Data Verbalization

‘Data Verbalization’ is about ‘communicating’ & ‘disseminating’ research data using performance approaches & techniques (Glynn, 2016).

Excited by my discovery I was approached by a music producer who agreed to work in partnership with me to bring my idea to frution. The result was the production of my ‘debut single’ 'Silenced' which is now available on ITunes (See link below).

Since its release (July 2016) the response to ‘Silenced’ has been overwhelming as it has been consumed by a worldwide audience, played on the radio, found its way onto several media platforms such as Twitter, Facebook, Instagram, etc., whilst at the same time bringing significant attention to the original research that the track was adapted from. It is against this backdrop that PLATFORM - ‘Data Verbalization Lab’ is set.

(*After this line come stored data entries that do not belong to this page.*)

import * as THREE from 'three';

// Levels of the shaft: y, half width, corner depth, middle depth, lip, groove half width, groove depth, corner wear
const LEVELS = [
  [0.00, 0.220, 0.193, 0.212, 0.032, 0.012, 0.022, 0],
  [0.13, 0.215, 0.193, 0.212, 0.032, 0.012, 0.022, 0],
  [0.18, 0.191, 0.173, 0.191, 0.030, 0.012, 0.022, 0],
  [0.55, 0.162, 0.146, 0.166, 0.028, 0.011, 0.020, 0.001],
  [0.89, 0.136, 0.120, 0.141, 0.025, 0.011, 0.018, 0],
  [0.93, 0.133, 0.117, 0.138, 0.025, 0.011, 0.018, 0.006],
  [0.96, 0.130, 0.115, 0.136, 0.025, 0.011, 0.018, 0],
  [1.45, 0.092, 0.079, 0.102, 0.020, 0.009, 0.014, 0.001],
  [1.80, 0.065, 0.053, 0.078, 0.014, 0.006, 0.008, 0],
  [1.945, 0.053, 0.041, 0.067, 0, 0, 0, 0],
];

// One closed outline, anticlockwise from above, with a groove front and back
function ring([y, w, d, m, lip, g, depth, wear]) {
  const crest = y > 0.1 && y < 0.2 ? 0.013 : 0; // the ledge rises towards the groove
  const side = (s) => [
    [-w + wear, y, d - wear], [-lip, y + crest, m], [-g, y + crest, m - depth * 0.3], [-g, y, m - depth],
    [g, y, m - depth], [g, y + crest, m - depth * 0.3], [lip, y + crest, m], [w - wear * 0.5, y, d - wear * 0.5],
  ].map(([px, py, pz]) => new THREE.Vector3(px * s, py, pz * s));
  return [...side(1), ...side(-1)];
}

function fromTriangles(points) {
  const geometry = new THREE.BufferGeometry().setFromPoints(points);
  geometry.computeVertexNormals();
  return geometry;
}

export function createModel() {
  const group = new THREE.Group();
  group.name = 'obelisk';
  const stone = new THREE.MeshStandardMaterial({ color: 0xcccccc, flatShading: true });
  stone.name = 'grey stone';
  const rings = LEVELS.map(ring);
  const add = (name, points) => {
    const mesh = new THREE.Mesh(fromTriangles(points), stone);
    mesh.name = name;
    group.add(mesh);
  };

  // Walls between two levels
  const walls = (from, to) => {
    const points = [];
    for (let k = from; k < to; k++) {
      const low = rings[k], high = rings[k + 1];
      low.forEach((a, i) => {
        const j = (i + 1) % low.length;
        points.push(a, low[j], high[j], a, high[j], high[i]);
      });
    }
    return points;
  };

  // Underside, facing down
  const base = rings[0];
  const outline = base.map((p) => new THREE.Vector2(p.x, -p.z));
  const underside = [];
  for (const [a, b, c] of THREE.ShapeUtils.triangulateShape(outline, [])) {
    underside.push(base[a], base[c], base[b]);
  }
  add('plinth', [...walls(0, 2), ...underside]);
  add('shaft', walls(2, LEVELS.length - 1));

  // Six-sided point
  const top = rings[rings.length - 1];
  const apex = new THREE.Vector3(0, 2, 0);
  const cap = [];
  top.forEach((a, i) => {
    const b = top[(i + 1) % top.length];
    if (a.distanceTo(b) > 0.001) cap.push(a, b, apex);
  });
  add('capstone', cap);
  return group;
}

Article 50 - Play

The initial outcome for this stream to be presented in 2017 will be the staging of a new play called ‘Article 50’.

Article 50 – Synopsis

‘Article 50’ is a tense one act play featuring the complexities, contradictions, and tensions surrounding the aftermath of ‘the Brexit referendum’ and the ‘Donald Trump election victory’ within a university whose staff become polarized by the outcomes when both students and staff begin to clash over emerging ideological conflicts.

Article 50 examines the consequences and implications when the binary of ‘assimilation’ versus ‘integration’ speaks to power in the pursuit of ‘social’ and ‘racial justice’.